Our elderly loved ones often need care and compassion in their golden years. Sometimes, caring for our loved ones can be financially stressful – and in some cases, impossible – without the right funds and support.
In Alabama and some other states, Special Needs Trusts exist to help the elderly in a way that not only maximizes their finances, but also enables them to continue receiving Medicaid benefits. For example, one popular belief is that elderly individuals entering a nursing facility cannot receive Medicaid benefits unless they “spend down” their assets. While this is true without planning, in the states that allow special needs trusts for those 65 and older, the assets can be placed into a pooled special needs trust and used to supplement the elderly person’s care while Medicaid pays for the long-term care. This can be an enormous blessing for the elderly person as it enables the person to have things that he or she would do without if the assets in trust did not exist.
Uses for Elderly Trust Funds

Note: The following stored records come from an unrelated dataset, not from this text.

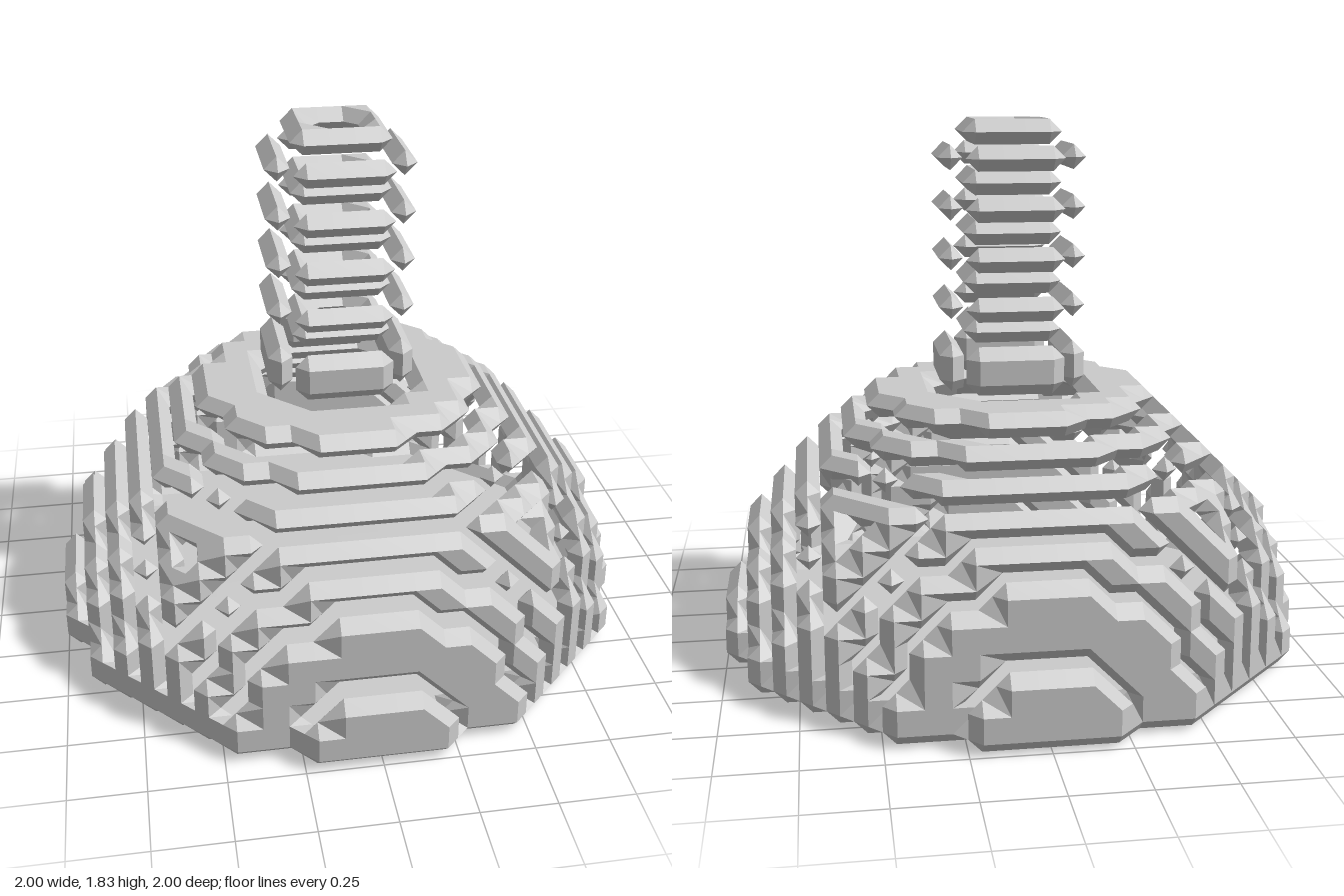
import * as THREE from 'three';

const H = 1 / 12; // lattice spacing; cell centres sit at (index + 0.5) * H

// Solid body: a half ball of radius 12 cells with a ribbed round stem on top
function solid(i, j, k) {
  if (j < 0) return false;
  const x = i + 0.5, y = j + 0.5, z = k + 0.5;
  const r2 = x * x + z * z;
  if (r2 + y * y <= 144) return true;
  if (j < 12) return false;
  return r2 <= (j % 2 === 0 && j < 21 ? 9 : 4.5); // wide and narrow ribs alternate
}

// Only cells touching the outside remain, giving a one-cell shell; the stem is open on top
function filled(i, j, k) {
  if (j > 21 || !solid(i, j, k)) return false;
  return !(solid(i - 1, j, k) && solid(i + 1, j, k) &&
           solid(i, j - 1, k) && solid(i, j + 1, k) &&
           solid(i, j, k - 1) && solid(i, j, k + 1));
}

// The six faces of a lattice cube, corners counter-clockwise from outside
const FACES = [];
for (let a = 0; a < 3; a++) {
  for (const s of [0, 1]) {
    const ring = [[0, 0], [1, 0], [1, 1], [0, 1]].map(([u, v]) => {
      const c = [0, 0, 0];
      c[a] = s; c[(a + 1) % 3] = u; c[(a + 2) % 3] = v;
      return c;
    });
    FACES.push(s ? ring : ring.reverse());
  }
}

// Bevelled skin inside one lattice cube: outline each filled run on every face,
// chain the outlines into loops and fill the loops
function skinCube(i, j, k, out) {
  const on = (c) => filled(i + c[0], j + c[1], k + c[2]);
  const next = new Map(), point = new Map();
  const crossing = (p, q) => {
    const m = p.map((v, n) => (v + q[n]) / 2);
    const key = m.join();
    point.set(key, m);
    return key;
  };
  for (const ring of FACES) {
    const f = ring.map(on);
    for (let n = 0; n < 4; n++) {
      if (f[n] || !f[(n + 1) % 4]) continue;
      let e = (n + 1) % 4;
      while (f[(e + 1) % 4]) e = (e + 1) % 4;
      next.set(crossing(ring[n], ring[(n + 1) % 4]), crossing(ring[e], ring[(e + 1) % 4]));
    }
  }
  while (next.size) {
    const loop = [];
    let key = next.keys().next().value;
    while (next.has(key)) {
      loop.push(point.get(key));
      const following = next.get(key);
      next.delete(key);
      key = following;
    }
    for (let n = 1; n + 1 < loop.length; n++) {
      for (const p of [loop[0], loop[n], loop[n + 1]]) {
        out.push((i + p[0] + 0.5) * H, (j + p[1] + 0.5) * H, (k + p[2] + 0.5) * H);
      }
    }
  }
}

function skin(name, reach, fromLayer, toLayer, material) {
  const positions = [];
  for (let j = fromLayer; j <= toLayer; j++) {
    for (let i = -reach - 1; i < reach; i++) {
      for (let k = -reach - 1; k < reach; k++) skinCube(i, j, k, positions);
    }
  }
  const geometry = new THREE.BufferGeometry();
  geometry.setAttribute('position', new THREE.Float32BufferAttribute(positions, 3));
  geometry.computeVertexNormals();
  const mesh = new THREE.Mesh(geometry, material);
  mesh.name = name;
  return mesh;
}

export function createModel() {
  const group = new THREE.Group();
  group.name = 'steppedDomeWithStem';
  const material = new THREE.MeshStandardMaterial({ color: 0xcccccc, flatShading: true });
  // Hollow stepped dome with its flat floor
  group.add(skin('dome', 12, -1, 10, material));
  // Collar and hollow ribbed stem
  group.add(skin('stem', 4, 11, 21, material));
  return group;
}
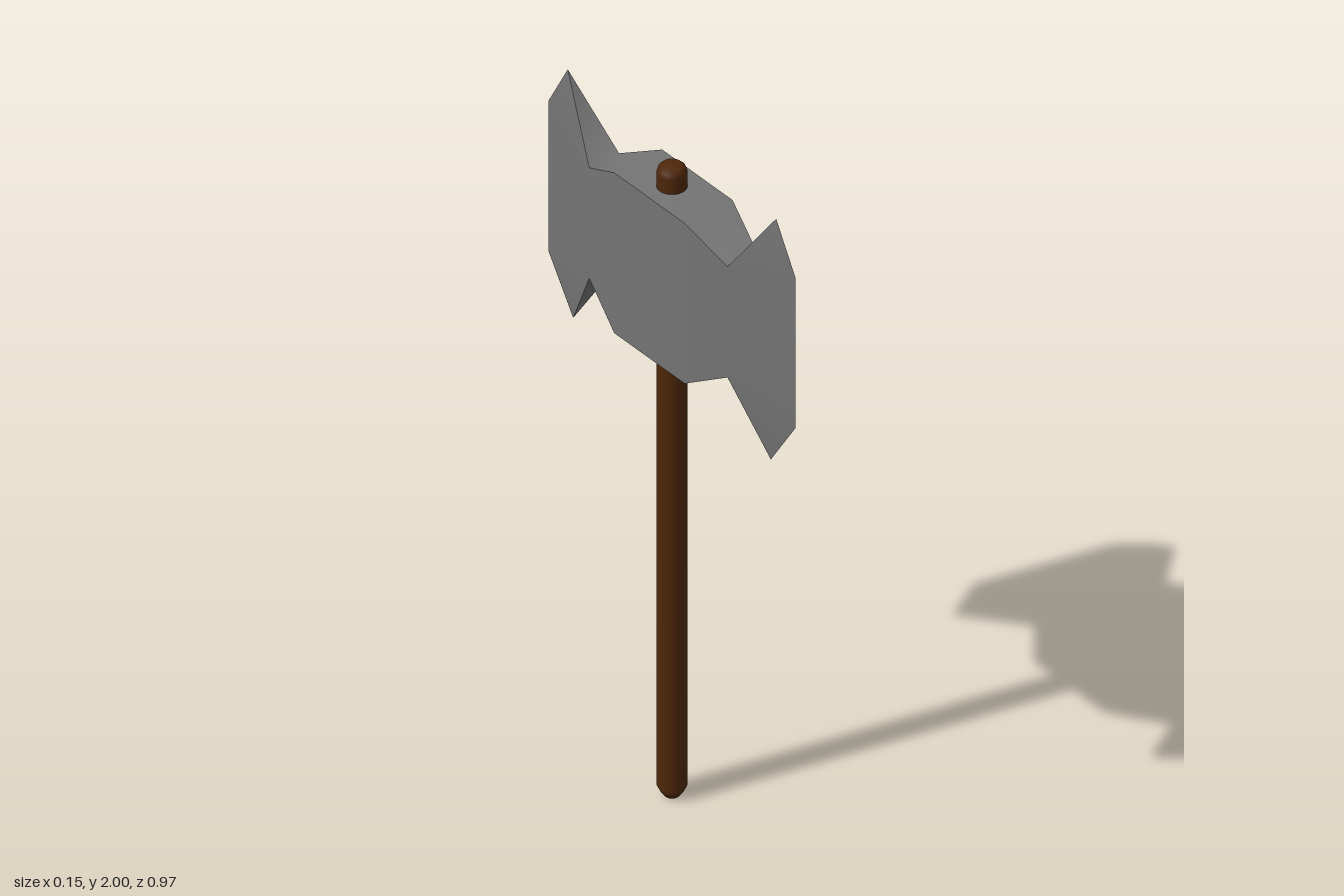
import * as THREE from 'three';
import { mergeGeometries, mergeVertices } from 'three/addons/utils/BufferGeometryUtils.js';

// One smooth strip of the head; seams between strips stay sharp.
function strip(faces) {
  const pos = [];
  for (const p of faces)
    for (let i = 1; i < p.length - 1; i++) pos.push(...p[0], ...p[i], ...p[i + 1]);
  const g = new THREE.BufferGeometry();
  g.setAttribute('position', new THREE.Float32BufferAttribute(pos, 3));
  const merged = mergeVertices(g);
  merged.computeVertexNormals();
  return merged;
}

// Double-bitted head: lofted block along z, ending in a flared wedge at each side.
function headGeometry() {
  // z, half thickness, bottom, top
  const rings = [
    [-0.265, 0.048, 1.46, 1.8],
    [-0.132, 0.077, 1.38, 1.873],
    [0.143, 0.077, 1.38, 1.873],
    [0.275, 0.048, 1.46, 1.8],
  ].map(([z, w, b, t]) => [[w, b, z], [w, t, z], [-w, t, z], [-w, b, z]]);
  const sides = [[], [], [], []]; // left, top, right, bottom

  // central block and tapering cheeks
  for (let k = 0; k < rings.length - 1; k++) {
    const a = rings[k], b = rings[k + 1];
    sides.forEach((faces, i) => {
      const j = (i + 1) % 4;
      faces.push([a[i], a[j], b[j], b[i]]);
    });
  }

  // flared blades: both faces meet in a knife edge at x = 0
  for (const end of [-1, 1]) {
    const [lb, lt, rt, rb] = rings[end < 0 ? 0 : 3];
    const tipTop = [0, 2, end * 0.407], edgeTop = [0, 1.86, end * 0.483];
    const edgeBot = [0, 1.4, end * 0.483], tipBot = [0, 1.248, end * 0.386];
    const add = (i, pts, flip) => sides[i].push(flip ? pts.reverse() : pts);
    for (const [i, nb, nt, flip] of [[0, lb, lt, end < 0], [2, rb, rt, end > 0]]) {
      add(i, [nt, tipTop, edgeTop], flip);
      add(i, [nb, nt, edgeTop, edgeBot], flip);
      add(i, [nb, edgeBot, tipBot], flip);
    }
    add(1, [lt, rt, tipTop], end < 0);
    add(3, [rb, lb, tipBot], end < 0);
  }
  return mergeGeometries(sides.map(strip));
}

export function createModel() {
  const group = new THREE.Group();

  // round wooden shaft with chamfered ends
  const profile = [
    [0, 0], [0.02, 0.002], [0.03, 0.016], [0.039, 0.035],
    [0.039, 1.915], [0.035, 1.928], [0.026, 1.937], [0, 1.937],
  ].map(([r, y]) => new THREE.Vector2(r, y));
  const handle = new THREE.Mesh(
    new THREE.LatheGeometry(profile, 24),
    new THREE.MeshStandardMaterial({ color: 0x4e270a })
  );
  handle.name = 'handle';

  // dark steel head
  const head = new THREE.Mesh(
    headGeometry(),
    new THREE.MeshStandardMaterial({ color: 0x747474 })
  );
  head.name = 'axeHead';

  group.add(handle, head);
  return group;
}
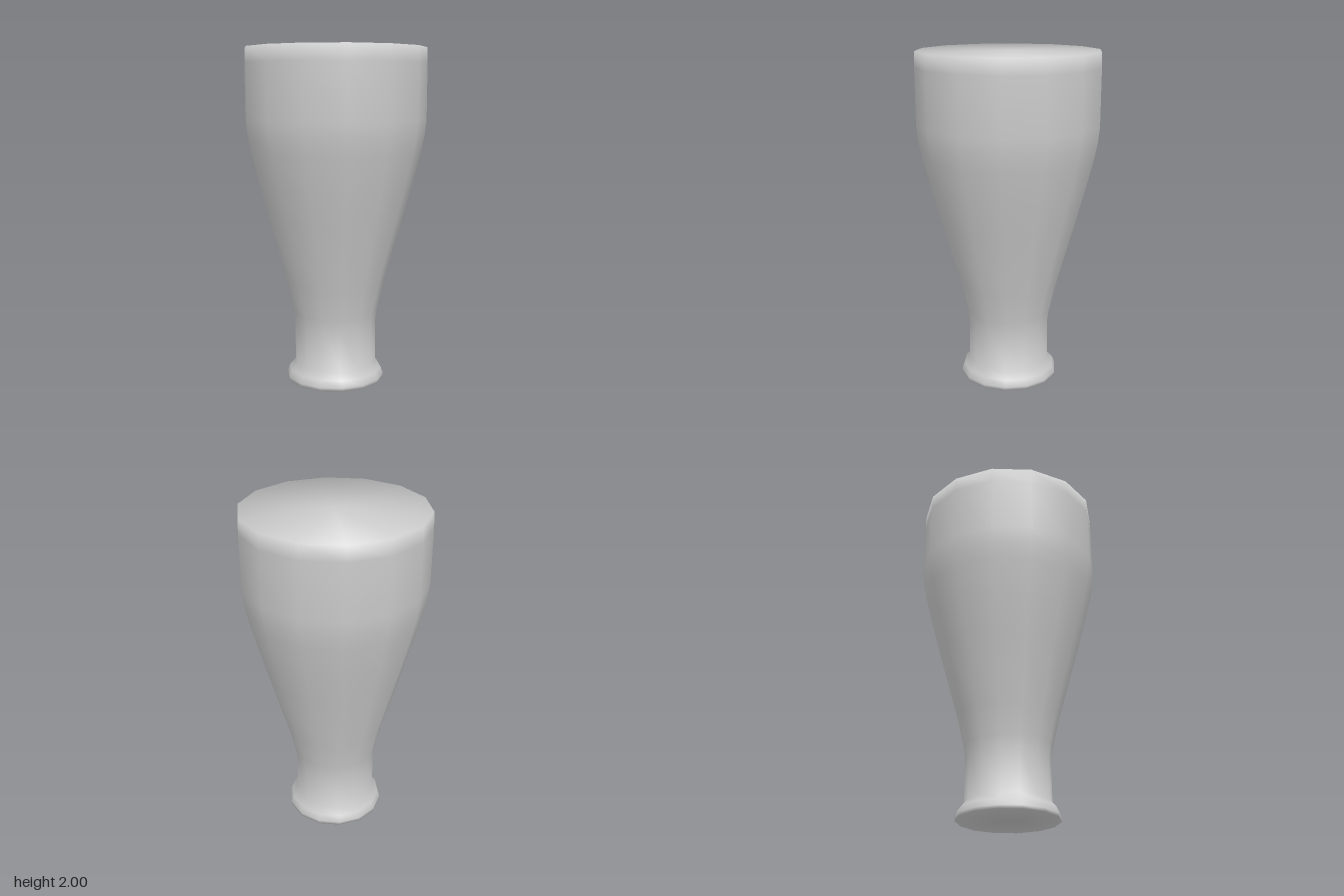
import * as THREE from 'three';

// Profile [radius, height] from the base centre to the top centre
const PROFILE = [
  [0, 0], [0.297, 0], [0.297, 0.02], [0.282, 0.06], [0.247, 0.1],
  [0.246, 0.35], [0.255, 0.42], [0.296, 0.6], [0.408, 1.0], [0.462, 1.2],
  [0.512, 1.4], [0.53, 1.49], [0.54, 1.58], [0.54, 1.91], [0.537, 2], [0, 2],
].map(([r, y]) => new THREE.Vector2(r, y));

const SIDES = 14;

// Averages the unit normals of neighbouring profile segments, so the shading
// rolls softly over the rims and the closing discs
function softNormals(geometry, profile) {
  const seg = profile.slice(1).map((p, i) => {
    const d = p.clone().sub(profile[i]).normalize();
    return new THREE.Vector2(d.y, -d.x);
  });
  const normals = profile.map((p, i) =>
    (seg[i - 1] ?? seg[i]).clone().add(seg[i] ?? seg[i - 1]).normalize());
  const pos = geometry.attributes.position;
  for (let k = 0; k < pos.count; k++) {
    const n = normals[k % profile.length];
    const angle = Math.PI / 2 + Math.floor(k / profile.length) * 2 * Math.PI / SIDES;
    geometry.attributes.normal.setXYZ(k, n.x * Math.sin(angle), n.y, n.x * Math.cos(angle));
  }
  return geometry;
}

export function createModel() {
  const group = new THREE.Group();
  group.name = 'footedGlass';

  // Closed body with foot, neck and flared bowl, corners on the x axis
  const geometry = softNormals(new THREE.LatheGeometry(PROFILE, SIDES, Math.PI / 2), PROFILE);
  const body = new THREE.Mesh(geometry, new THREE.MeshStandardMaterial({ color: 0xcccccc }));
  body.name = 'glassBody';
  group.add(body);

  return group;
}
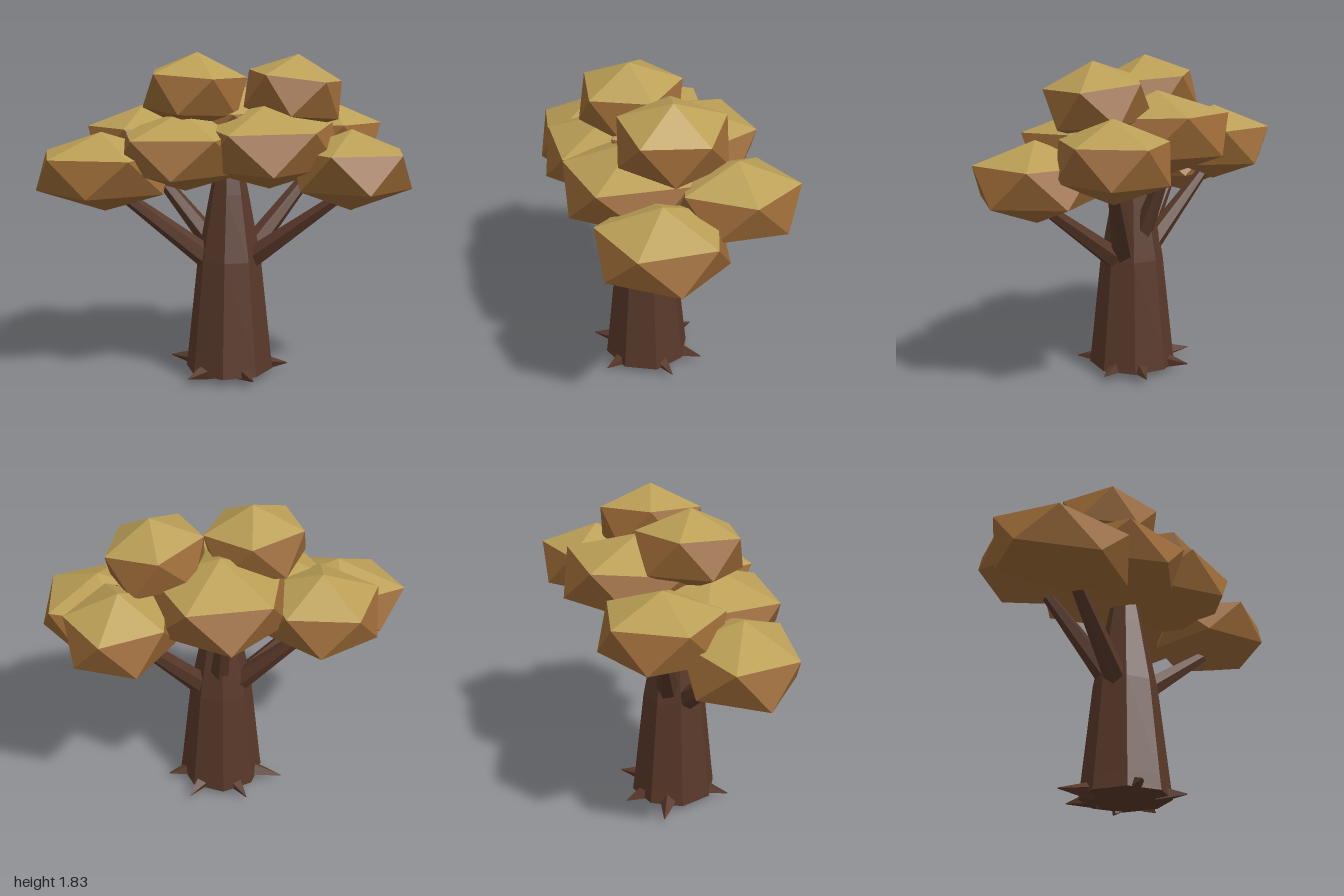
import * as THREE from 'three';

const paint = (color) => new THREE.MeshStandardMaterial({ color, flatShading: true });
const bark = paint(0x583829);
const leafTop = paint(0xbb9f56);
const leafSide = paint(0x9a6936);

// Tapered limb between two points
function limb(name, from, to, r0, r1, sides) {
  const a = new THREE.Vector3(...from), b = new THREE.Vector3(...to);
  const dir = b.clone().sub(a);
  const mesh = new THREE.Mesh(new THREE.CylinderGeometry(r1, r0, dir.length(), sides), bark);
  mesh.position.copy(a).add(b).multiplyScalar(0.5);
  mesh.quaternion.setFromUnitVectors(new THREE.Vector3(0, 1, 0), dir.normalize());
  mesh.name = name;
  return mesh;
}

// Squashed icosahedron standing on a corner; the five upper faces are lighter
function leafClump(name, [x, y, z], [rx, ry, rz], yaw, tiltX = 0, tiltZ = 0) {
  const geo = new THREE.IcosahedronGeometry(1, 0);
  geo.rotateX(-Math.atan((1 + Math.sqrt(5)) / 2));
  geo.rotateY(THREE.MathUtils.degToRad(yaw));
  const p = geo.attributes.position;
  const cap = [], body = [];
  for (let i = 0; i < p.count; i += 3) {
    const isCap = p.getY(i) + p.getY(i + 1) + p.getY(i + 2) > 1.5;
    for (let k = i; k < i + 3; k++) {
      (isCap ? cap : body).push(p.getX(k) * rx, p.getY(k) * ry, p.getZ(k) * rz);
    }
  }
  const group = new THREE.Group();
  group.name = name;
  for (const [part, verts, mat] of [['crown', cap, leafTop], ['underside', body, leafSide]]) {
    const g = new THREE.BufferGeometry();
    g.setAttribute('position', new THREE.Float32BufferAttribute(verts, 3));
    g.computeVertexNormals();
    const mesh = new THREE.Mesh(g, mat);
    mesh.name = part;
    group.add(mesh);
  }
  group.position.set(x, y, z);
  group.rotation.set(tiltX, 0, tiltZ);
  return group;
}

export function createModel() {
  const tree = new THREE.Group();
  tree.name = 'tree';

  // Trunk: eight-sided, flared at the foot and tapering into the crown
  const profile = [[0, 0], [0.12, 0.01], [0.25, 0.04], [0.24, 0.12], [0.18, 0.68], [0.11, 1.05], [0.02, 1.5]]
    .map(([r, y]) => new THREE.Vector2(r, y));
  const trunk = new THREE.Mesh(new THREE.LatheGeometry(profile, 8, 0.2), bark);
  trunk.name = 'trunk';
  trunk.position.set(-0.005, 0, 0.08);
  tree.add(trunk);

  // Roots: short spikes around the foot
  const rootTips = [[-0.39, 0.02], [-0.13, 0.4], [0.22, 0.32], [0.3, -0.06], [0.14, -0.24], [-0.2, -0.2]];
  rootTips.forEach(([x, z]) => {
    tree.add(limb('root', [x * 0.5, 0.06, 0.08 + (z - 0.08) * 0.5], [x, 0.05, z], 0.055, 0.003, 4));
  });

  // Branches: from inside the trunk out to the leaf clumps
  const branches = [
    [[0.06, 0.64, 0.07], [0.68, 1.1, 0.04]],
    [[-0.06, 0.64, 0.12], [-0.6, 1.12, 0.4]],
    [[-0.05, 0.68, 0.05], [-0.54, 1.2, 0]],
    [[0.07, 0.68, 0.05], [0.44, 1.25, -0.33]],
    [[0, 0.72, 0.04], [-0.06, 1.3, -0.2]],
  ];
  branches.forEach(([a, b]) => tree.add(limb('branch', a, b, 0.07, 0.028, 6)));

  // Leaf clumps: centre, radii, yaw in degrees, tilt
  const clumps = [
    ['topRightClump', [-0.18, 1.61, 0.15], [0.315, 0.22, 0.325], 41, 0.03, -0.08],
    ['topLeftClump', [0.325, 1.6, -0.05], [0.305, 0.22, 0.33], 54, 0, -0.13],
    ['rightClump', [-0.56, 1.31, 0], [0.36, 0.22, 0.365], 5],
    ['frontRightClump', [-0.63, 1.18, 0.39], [0.435, 0.22, 0.345], 43, 0.06, 0],
    ['frontClump', [-0.2, 1.295, 0.26], [0.42, 0.22, 0.435], 48, 0.06, 0],
    ['frontLeftClump', [0.24, 1.325, 0.125], [0.425, 0.235, 0.45], 58, 0.06, 0],
    ['leftClump', [0.675, 1.2, 0.02], [0.365, 0.22, 0.38], 67],
    ['backLeftClump', [0.46, 1.33, -0.37], [0.32, 0.22, 0.36], 30],
    ['backClump', [-0.03, 1.41, -0.13], [0.42, 0.24, 0.455], 18, 0.05, 0],
  ];
  clumps.forEach((c) => tree.add(leafClump(...c)));
  return tree;
}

Within Medicaid regulations, funds can be used to purchase items that are needed for the elderly person, including but not limited to:
- Private rooms in facilities
- Durable medical equipment
- Magazines or televisions
- Lift chairs
- Funeral arrangements
While funds are used to fulfill these needs, Medicaid continues to pay for room and board for the elderly person while he or she is staying at a qualified nursing facility. In this way, benefits can continue even though the beneficiary has funds from another source. If the trust funds did not exist, the elderly person can have no more than $2,000 in total assets and a monthly allowance of $30, amounts that can only provide for severely limited needs.
Types of Special Needs Trusts for the Elderly
While trusts for a person 65 years of age and older must be administered by a pooled trust, there are two types of pooled special needs trusts for the elderly – first-party trusts and third-party trusts.
First-party special needs trusts exist to help elderly persons with assets that ordinarily would disqualify them from receiving Medicaid benefits. These assets can include savings or assets over $2,000, legal settlements or judgments from lawsuits, inheritance or monetary gifts, or other sources of value. In certain states, by placing these assets with Alabama Family Trust, the person can be eligible for Medicaid benefits.
A third-party trust is one in which a family member, friend, or donor gives the elderly person money either as a gift, a donation, or an inheritance. It confers the same benefits as a first-party trust, but any remaining assets at the elderly person’s death are distributed to family members, charities, or other designated individuals or entities.
Setting Up a Special Needs Trust for an Elderly Person
If you have an elderly loved one you would like to support, and think he or she is a good candidate for a trust, contact Alabama Family Trust. We exist to help Alabamians and their families support their elderly loved ones in a way that maximizes their benefits and helps care for them for the duration of their lives.
If you have any questions, talk to us or check out our FAQ page.